> _The problem_
From the records below, extract only the lines running from the line with "0.33), 0.010, 6)" to the line with "xi = x - s * 0.018", both lines included, reproducing them exactly.

[Data excerpts]
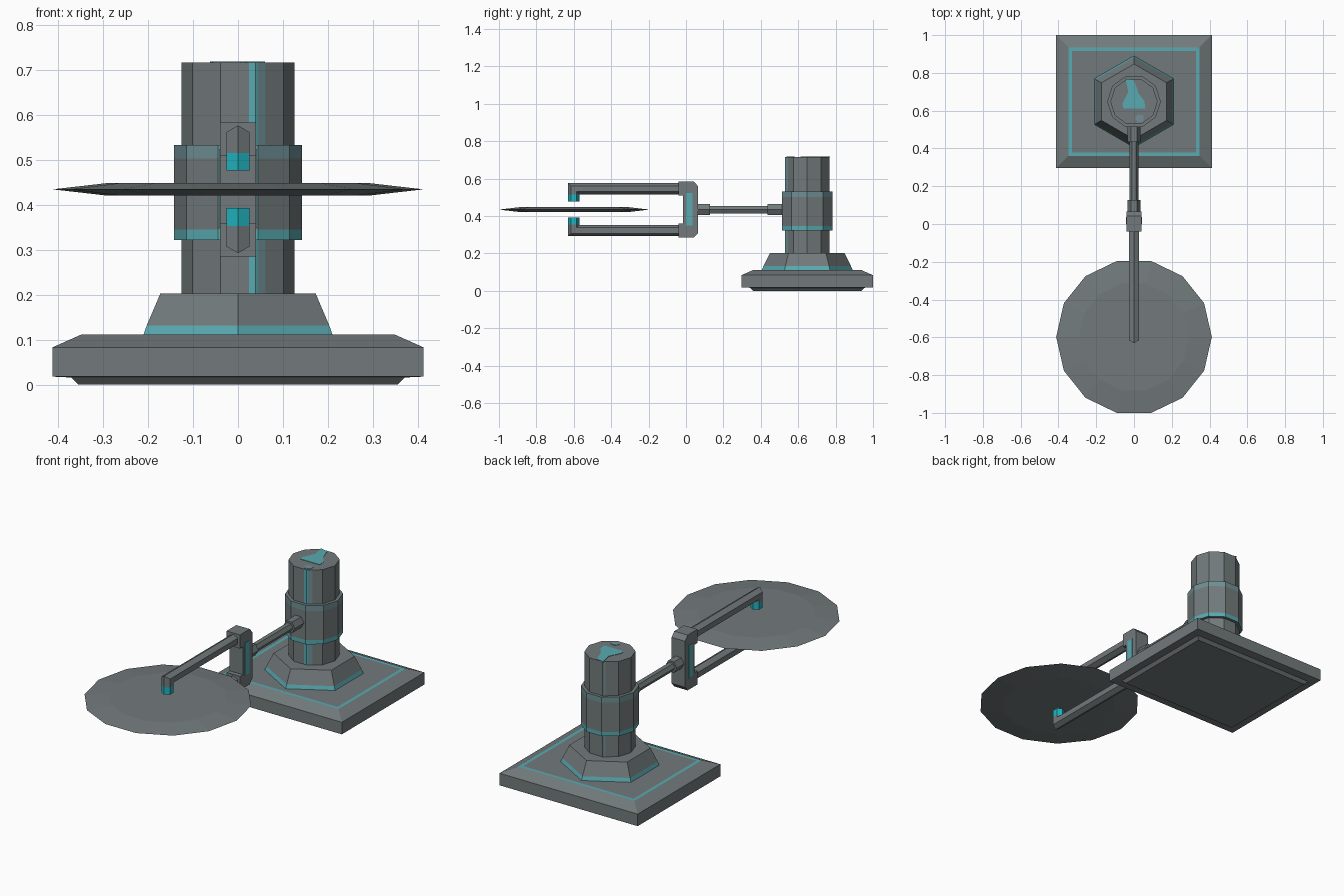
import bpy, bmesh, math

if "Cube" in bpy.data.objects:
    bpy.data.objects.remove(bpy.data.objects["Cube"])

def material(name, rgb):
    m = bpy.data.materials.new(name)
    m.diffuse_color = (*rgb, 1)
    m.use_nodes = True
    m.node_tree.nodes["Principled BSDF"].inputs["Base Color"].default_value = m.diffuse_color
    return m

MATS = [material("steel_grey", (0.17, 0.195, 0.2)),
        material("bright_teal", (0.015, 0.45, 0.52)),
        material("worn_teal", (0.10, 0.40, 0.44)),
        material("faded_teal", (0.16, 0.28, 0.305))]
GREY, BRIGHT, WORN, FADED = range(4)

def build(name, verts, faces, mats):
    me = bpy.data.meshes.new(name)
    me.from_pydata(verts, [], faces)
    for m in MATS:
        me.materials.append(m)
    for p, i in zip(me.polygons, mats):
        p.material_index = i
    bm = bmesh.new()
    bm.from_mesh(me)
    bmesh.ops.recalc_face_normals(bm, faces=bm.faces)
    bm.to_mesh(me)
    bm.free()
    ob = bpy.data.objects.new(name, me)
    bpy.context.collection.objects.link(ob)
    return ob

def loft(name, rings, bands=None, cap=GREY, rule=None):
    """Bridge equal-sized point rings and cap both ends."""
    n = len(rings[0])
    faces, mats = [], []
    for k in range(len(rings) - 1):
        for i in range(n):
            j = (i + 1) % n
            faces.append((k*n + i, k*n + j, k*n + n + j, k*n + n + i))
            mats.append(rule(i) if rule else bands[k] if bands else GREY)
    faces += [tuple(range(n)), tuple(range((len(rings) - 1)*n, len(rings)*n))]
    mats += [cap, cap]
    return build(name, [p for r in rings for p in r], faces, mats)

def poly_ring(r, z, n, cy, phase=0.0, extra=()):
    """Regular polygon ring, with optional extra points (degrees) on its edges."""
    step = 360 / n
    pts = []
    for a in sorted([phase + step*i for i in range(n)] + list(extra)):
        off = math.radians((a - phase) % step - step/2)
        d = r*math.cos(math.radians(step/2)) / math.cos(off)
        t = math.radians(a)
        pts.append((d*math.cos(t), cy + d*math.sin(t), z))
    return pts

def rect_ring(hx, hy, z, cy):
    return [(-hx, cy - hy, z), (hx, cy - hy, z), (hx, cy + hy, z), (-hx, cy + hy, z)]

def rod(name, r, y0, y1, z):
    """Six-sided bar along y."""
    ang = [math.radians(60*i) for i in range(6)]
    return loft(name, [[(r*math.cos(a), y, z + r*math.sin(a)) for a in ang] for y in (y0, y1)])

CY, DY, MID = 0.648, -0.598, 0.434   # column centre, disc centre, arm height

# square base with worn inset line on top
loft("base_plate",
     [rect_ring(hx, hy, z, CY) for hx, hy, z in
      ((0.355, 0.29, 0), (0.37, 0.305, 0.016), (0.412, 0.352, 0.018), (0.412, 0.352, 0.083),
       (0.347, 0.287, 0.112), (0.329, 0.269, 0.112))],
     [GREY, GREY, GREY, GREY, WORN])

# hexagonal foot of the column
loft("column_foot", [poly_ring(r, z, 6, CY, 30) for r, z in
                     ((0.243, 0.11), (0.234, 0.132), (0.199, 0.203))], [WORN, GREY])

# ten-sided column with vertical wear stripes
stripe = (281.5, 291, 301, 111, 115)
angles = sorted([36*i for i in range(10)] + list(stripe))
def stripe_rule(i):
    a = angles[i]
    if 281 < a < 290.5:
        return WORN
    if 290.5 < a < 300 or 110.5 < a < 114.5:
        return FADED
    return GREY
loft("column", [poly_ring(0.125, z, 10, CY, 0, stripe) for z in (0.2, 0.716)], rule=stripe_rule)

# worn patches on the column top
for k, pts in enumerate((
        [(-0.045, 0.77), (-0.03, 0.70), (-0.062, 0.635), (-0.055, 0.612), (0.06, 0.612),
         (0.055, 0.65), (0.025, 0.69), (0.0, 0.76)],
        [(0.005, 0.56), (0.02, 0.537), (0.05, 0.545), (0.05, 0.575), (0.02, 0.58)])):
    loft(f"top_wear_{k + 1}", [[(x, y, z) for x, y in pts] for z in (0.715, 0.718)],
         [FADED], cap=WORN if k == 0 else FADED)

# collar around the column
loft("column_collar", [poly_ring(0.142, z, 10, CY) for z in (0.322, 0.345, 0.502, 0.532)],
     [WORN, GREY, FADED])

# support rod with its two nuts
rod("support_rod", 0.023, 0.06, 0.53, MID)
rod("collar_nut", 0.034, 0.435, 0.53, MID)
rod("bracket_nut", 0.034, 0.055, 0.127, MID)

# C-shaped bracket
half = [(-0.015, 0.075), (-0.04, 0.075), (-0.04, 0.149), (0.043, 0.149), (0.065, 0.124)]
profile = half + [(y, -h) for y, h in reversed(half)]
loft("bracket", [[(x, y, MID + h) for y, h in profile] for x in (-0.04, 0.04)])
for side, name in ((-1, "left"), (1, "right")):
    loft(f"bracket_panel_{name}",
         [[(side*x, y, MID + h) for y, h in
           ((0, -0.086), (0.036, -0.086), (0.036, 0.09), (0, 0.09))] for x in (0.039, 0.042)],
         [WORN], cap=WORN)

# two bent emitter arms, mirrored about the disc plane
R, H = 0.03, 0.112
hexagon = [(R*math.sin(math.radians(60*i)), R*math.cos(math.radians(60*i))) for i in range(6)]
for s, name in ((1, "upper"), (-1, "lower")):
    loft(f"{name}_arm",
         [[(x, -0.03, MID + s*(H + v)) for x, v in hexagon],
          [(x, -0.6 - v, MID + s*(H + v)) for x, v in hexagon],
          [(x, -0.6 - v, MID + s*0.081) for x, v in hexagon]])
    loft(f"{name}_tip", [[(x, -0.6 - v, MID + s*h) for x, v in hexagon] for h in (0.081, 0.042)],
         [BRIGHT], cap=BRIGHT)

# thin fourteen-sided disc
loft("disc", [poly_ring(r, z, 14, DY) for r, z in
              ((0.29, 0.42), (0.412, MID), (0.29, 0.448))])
==
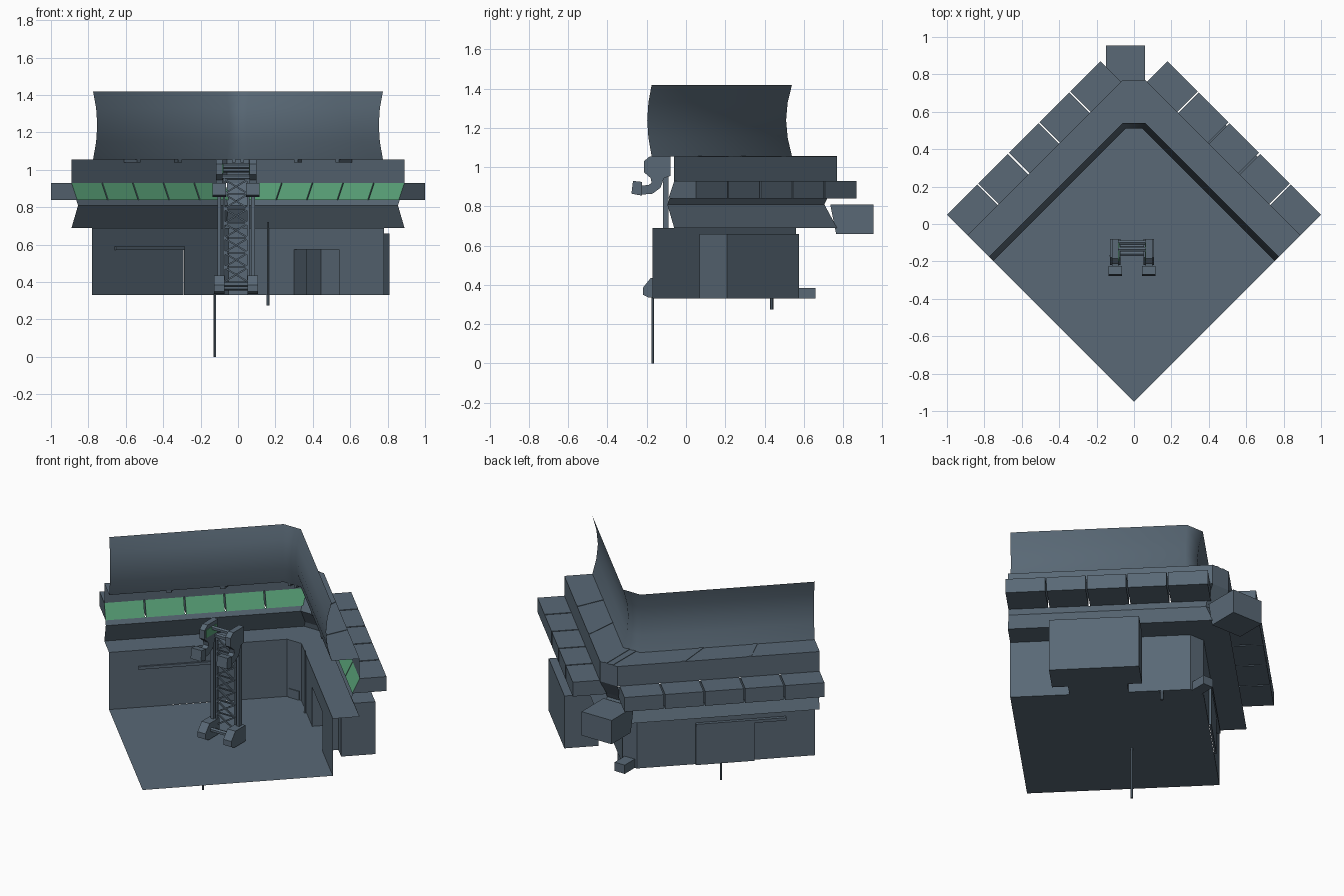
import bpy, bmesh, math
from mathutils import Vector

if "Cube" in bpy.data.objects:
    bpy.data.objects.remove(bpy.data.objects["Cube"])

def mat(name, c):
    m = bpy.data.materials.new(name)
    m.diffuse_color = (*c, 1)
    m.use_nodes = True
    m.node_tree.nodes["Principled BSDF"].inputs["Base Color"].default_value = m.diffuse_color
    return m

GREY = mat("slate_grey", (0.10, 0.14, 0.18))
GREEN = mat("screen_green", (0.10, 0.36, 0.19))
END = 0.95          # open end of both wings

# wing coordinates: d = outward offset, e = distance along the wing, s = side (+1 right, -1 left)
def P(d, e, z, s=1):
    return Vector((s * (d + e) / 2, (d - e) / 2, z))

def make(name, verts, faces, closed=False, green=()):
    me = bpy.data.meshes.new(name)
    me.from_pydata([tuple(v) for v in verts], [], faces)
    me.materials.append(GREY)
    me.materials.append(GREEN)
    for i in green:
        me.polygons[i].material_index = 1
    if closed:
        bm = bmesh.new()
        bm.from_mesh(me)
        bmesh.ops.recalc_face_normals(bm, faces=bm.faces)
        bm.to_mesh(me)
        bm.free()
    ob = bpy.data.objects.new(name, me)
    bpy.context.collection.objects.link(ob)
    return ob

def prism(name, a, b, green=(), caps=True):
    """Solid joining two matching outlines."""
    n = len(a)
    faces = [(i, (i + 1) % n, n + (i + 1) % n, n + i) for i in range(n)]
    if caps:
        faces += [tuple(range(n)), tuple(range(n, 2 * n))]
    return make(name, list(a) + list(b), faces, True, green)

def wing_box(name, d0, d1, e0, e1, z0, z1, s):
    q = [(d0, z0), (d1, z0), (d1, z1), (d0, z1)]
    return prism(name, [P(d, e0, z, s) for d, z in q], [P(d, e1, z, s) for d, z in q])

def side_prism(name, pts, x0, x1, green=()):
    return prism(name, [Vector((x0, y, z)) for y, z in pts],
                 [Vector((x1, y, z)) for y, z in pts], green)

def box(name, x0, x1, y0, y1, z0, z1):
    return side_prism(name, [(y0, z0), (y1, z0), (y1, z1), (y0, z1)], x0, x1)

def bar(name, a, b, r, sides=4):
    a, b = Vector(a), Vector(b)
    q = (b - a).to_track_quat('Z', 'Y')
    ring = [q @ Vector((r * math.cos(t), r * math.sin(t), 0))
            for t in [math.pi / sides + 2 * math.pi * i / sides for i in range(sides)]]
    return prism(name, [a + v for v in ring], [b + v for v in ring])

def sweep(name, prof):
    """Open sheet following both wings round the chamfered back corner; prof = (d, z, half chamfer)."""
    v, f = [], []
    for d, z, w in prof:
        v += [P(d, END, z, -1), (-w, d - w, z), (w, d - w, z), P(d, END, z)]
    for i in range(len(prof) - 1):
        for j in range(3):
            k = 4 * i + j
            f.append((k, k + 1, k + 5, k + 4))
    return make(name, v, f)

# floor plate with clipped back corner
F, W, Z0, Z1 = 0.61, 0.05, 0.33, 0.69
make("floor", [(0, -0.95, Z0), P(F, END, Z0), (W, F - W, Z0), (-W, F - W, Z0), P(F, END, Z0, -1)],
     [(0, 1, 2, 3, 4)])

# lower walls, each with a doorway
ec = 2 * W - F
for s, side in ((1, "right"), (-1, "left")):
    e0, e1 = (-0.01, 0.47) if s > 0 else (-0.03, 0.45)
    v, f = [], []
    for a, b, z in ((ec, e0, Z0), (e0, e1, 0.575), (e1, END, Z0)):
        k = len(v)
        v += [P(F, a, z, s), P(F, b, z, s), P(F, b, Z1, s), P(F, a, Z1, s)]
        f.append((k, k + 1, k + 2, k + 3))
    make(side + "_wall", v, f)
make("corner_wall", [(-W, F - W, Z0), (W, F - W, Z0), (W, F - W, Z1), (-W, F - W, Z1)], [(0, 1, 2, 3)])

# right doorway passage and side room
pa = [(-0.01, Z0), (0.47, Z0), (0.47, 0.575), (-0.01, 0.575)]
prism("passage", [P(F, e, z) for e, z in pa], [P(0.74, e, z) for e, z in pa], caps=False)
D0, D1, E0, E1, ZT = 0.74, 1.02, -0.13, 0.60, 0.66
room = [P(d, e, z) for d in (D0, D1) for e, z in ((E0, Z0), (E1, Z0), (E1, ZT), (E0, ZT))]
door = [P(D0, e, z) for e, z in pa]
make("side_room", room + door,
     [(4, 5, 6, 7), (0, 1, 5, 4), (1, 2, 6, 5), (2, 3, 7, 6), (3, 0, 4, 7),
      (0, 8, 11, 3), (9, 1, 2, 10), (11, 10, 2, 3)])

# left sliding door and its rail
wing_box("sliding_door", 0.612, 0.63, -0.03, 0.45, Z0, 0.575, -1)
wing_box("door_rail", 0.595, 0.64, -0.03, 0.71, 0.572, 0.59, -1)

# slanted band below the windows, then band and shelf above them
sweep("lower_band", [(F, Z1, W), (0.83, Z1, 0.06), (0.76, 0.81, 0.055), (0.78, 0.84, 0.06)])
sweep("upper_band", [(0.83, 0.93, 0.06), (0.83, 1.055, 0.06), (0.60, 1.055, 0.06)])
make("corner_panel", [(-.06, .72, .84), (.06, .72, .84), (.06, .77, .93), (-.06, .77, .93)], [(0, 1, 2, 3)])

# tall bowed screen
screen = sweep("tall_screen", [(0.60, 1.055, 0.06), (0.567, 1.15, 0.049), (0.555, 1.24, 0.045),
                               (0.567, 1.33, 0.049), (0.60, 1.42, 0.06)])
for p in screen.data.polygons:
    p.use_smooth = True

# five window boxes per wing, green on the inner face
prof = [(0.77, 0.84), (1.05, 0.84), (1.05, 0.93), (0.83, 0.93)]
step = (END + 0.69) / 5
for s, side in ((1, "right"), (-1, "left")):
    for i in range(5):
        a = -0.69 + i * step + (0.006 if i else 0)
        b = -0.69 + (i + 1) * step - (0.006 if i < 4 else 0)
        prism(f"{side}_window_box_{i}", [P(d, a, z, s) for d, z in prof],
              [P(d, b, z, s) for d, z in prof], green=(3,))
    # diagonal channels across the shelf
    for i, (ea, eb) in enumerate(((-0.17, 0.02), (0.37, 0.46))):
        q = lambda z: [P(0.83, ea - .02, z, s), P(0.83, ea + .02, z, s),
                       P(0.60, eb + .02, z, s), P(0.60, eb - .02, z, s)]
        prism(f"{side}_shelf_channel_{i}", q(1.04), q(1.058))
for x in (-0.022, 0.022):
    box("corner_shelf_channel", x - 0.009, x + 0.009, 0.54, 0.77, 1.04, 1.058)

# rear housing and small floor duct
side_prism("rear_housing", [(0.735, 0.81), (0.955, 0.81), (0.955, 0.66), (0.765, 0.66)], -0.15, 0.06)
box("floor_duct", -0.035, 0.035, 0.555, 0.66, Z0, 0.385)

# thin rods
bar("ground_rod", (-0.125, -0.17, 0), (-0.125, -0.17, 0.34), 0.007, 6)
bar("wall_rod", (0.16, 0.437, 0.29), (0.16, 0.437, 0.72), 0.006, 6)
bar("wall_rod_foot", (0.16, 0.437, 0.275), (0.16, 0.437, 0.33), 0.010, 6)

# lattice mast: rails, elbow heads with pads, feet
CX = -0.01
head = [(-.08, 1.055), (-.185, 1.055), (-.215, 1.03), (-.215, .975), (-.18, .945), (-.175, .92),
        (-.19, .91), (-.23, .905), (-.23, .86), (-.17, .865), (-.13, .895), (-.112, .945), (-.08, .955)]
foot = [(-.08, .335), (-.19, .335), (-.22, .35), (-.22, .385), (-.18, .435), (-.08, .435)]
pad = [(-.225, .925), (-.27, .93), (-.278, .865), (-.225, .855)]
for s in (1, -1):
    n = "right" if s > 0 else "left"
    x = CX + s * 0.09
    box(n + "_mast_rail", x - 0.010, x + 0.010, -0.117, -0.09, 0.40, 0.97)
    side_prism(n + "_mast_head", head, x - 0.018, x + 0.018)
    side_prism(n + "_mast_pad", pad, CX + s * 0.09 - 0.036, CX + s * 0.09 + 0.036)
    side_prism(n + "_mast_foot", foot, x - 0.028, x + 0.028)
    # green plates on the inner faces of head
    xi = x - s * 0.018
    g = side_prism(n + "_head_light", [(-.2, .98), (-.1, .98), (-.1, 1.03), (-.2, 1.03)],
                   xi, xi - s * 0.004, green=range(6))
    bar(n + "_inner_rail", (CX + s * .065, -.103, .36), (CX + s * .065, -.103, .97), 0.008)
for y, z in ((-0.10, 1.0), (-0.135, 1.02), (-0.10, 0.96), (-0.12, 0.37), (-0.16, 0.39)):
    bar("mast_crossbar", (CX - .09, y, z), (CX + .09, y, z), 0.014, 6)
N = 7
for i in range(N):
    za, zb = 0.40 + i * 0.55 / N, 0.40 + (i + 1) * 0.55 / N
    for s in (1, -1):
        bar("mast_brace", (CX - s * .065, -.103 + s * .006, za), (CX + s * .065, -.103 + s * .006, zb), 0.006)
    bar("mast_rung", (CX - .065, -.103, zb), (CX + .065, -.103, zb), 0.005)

> _Answer section_
bar("wall_rod_foot", (0.16, 0.437, 0.275), (0.16, 0.437, 0.33), 0.010, 6)

# lattice mast: rails, elbow heads with pads, feet
CX = -0.01
head = [(-.08, 1.055), (-.185, 1.055), (-.215, 1.03), (-.215, .975), (-.18, .945), (-.175, .92),
        (-.19, .91), (-.23, .905), (-.23, .86), (-.17, .865), (-.13, .895), (-.112, .945), (-.08, .955)]
foot = [(-.08, .335), (-.19, .335), (-.22, .35), (-.22, .385), (-.18, .435), (-.08, .435)]
pad = [(-.225, .925), (-.27, .93), (-.278, .865), (-.225, .855)]
for s in (1, -1):
    n = "right" if s > 0 else "left"
    x = CX + s * 0.09
    box(n + "_mast_rail", x - 0.010, x + 0.010, -0.117, -0.09, 0.40, 0.97)
    side_prism(n + "_mast_head", head, x - 0.018, x + 0.018)
    side_prism(n + "_mast_pad", pad, CX + s * 0.09 - 0.036, CX + s * 0.09 + 0.036)
    side_prism(n + "_mast_foot", foot, x - 0.028, x + 0.028)
    # green plates on the inner faces of head
    xi = x - s * 0.018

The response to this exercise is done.